TIGHTENING credit conditions have broadly put a squeeze on loans to developers, but residual stock loans present a variety of opportunities in different situations to obtain financing, according to Development Finance Partners.
Residual stock loans are written against the completed lot, in a development or lots. That forms the security and the loan is secured against that. They can be short-term, medium-term or longer-term.
DFP’s founder and managing director Matthew Royal explains that there are a number of circumstances in which it would make sense for developers to obtain a residual stock loan, including if there’s a high cost of capital in other parts of the capital structure, and when a developer wants to be able to access their equity that is embedded still within unsold stock.
Royal said the main benefit of residual stock finance to most developers is working capital.
“Working capital often becomes the lifeboat of property developers, especially in a market where presales rates are slow and the settlement rate is slow.
“The forecast that they had in their group for projects to be able to commence, and then complete with capital and profit returns coming back and all of the assumptions that go with the group’s overall forward cash flow, can be significantly impacted if there is a delay in settlements occurring, a delay in projects commencing.
“Residual stock loans, especially residual stock loans that have a revolving line of credit, where you can swap securities in and out over a period of time, it just allows the bigger property developer to reduce some of the lumpiness and the big peaks and troughs in their cash flow out.
“It gives them a more reliable source of capital and certainly potentially at quite low rates.” Royal said.

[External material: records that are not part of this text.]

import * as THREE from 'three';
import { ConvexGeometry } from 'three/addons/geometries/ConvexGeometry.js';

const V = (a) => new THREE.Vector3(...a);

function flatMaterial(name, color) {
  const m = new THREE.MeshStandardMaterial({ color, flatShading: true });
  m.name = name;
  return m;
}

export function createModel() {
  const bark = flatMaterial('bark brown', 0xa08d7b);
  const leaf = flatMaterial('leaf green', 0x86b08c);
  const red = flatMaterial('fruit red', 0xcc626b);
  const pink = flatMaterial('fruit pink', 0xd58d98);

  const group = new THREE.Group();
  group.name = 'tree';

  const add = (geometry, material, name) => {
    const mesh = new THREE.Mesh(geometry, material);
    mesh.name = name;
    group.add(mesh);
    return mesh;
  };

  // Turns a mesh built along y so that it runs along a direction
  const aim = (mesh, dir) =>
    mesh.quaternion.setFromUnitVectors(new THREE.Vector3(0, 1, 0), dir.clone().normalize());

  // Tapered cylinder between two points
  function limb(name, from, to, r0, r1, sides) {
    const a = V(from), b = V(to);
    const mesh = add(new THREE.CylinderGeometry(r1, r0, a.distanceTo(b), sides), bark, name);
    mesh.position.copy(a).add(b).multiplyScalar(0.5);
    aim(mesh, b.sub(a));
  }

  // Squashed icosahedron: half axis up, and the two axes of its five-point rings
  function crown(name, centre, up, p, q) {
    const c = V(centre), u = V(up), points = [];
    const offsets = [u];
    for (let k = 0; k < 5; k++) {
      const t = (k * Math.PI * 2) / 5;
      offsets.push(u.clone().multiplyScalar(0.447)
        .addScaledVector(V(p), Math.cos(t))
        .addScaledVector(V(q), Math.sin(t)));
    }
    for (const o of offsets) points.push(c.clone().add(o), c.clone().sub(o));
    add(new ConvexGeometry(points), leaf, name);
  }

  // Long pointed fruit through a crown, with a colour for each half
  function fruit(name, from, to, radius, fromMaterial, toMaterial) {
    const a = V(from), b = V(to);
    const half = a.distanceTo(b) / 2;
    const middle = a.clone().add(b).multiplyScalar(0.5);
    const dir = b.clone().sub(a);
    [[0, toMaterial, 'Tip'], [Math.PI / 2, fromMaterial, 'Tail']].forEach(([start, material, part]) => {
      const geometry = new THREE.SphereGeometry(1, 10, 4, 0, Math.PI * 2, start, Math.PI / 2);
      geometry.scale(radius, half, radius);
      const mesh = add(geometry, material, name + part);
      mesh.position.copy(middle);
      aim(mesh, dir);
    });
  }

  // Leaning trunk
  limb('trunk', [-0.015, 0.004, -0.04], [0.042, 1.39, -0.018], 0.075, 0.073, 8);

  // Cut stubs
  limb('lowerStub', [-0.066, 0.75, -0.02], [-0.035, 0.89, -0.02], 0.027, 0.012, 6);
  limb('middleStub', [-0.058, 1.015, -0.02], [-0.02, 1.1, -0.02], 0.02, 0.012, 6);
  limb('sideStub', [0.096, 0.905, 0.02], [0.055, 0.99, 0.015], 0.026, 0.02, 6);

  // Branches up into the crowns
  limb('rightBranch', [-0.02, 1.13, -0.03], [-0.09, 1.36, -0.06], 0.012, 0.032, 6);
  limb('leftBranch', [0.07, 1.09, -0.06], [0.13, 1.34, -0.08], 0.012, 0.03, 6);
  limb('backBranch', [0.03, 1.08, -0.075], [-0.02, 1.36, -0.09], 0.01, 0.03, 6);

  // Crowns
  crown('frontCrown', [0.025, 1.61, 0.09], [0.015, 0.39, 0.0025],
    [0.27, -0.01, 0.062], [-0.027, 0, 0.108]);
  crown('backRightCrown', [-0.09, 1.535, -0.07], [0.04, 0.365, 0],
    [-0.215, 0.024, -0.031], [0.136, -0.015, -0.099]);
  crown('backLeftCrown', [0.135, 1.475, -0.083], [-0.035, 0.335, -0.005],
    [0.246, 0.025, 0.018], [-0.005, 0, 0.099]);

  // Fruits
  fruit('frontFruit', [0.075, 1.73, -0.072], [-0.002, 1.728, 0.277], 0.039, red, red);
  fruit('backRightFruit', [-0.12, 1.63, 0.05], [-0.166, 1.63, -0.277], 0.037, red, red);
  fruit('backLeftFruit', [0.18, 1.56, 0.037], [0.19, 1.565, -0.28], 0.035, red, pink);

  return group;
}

Visit Development Finance Partners https://www.dfpartners.com.au/ for more information.
Australian Property Journal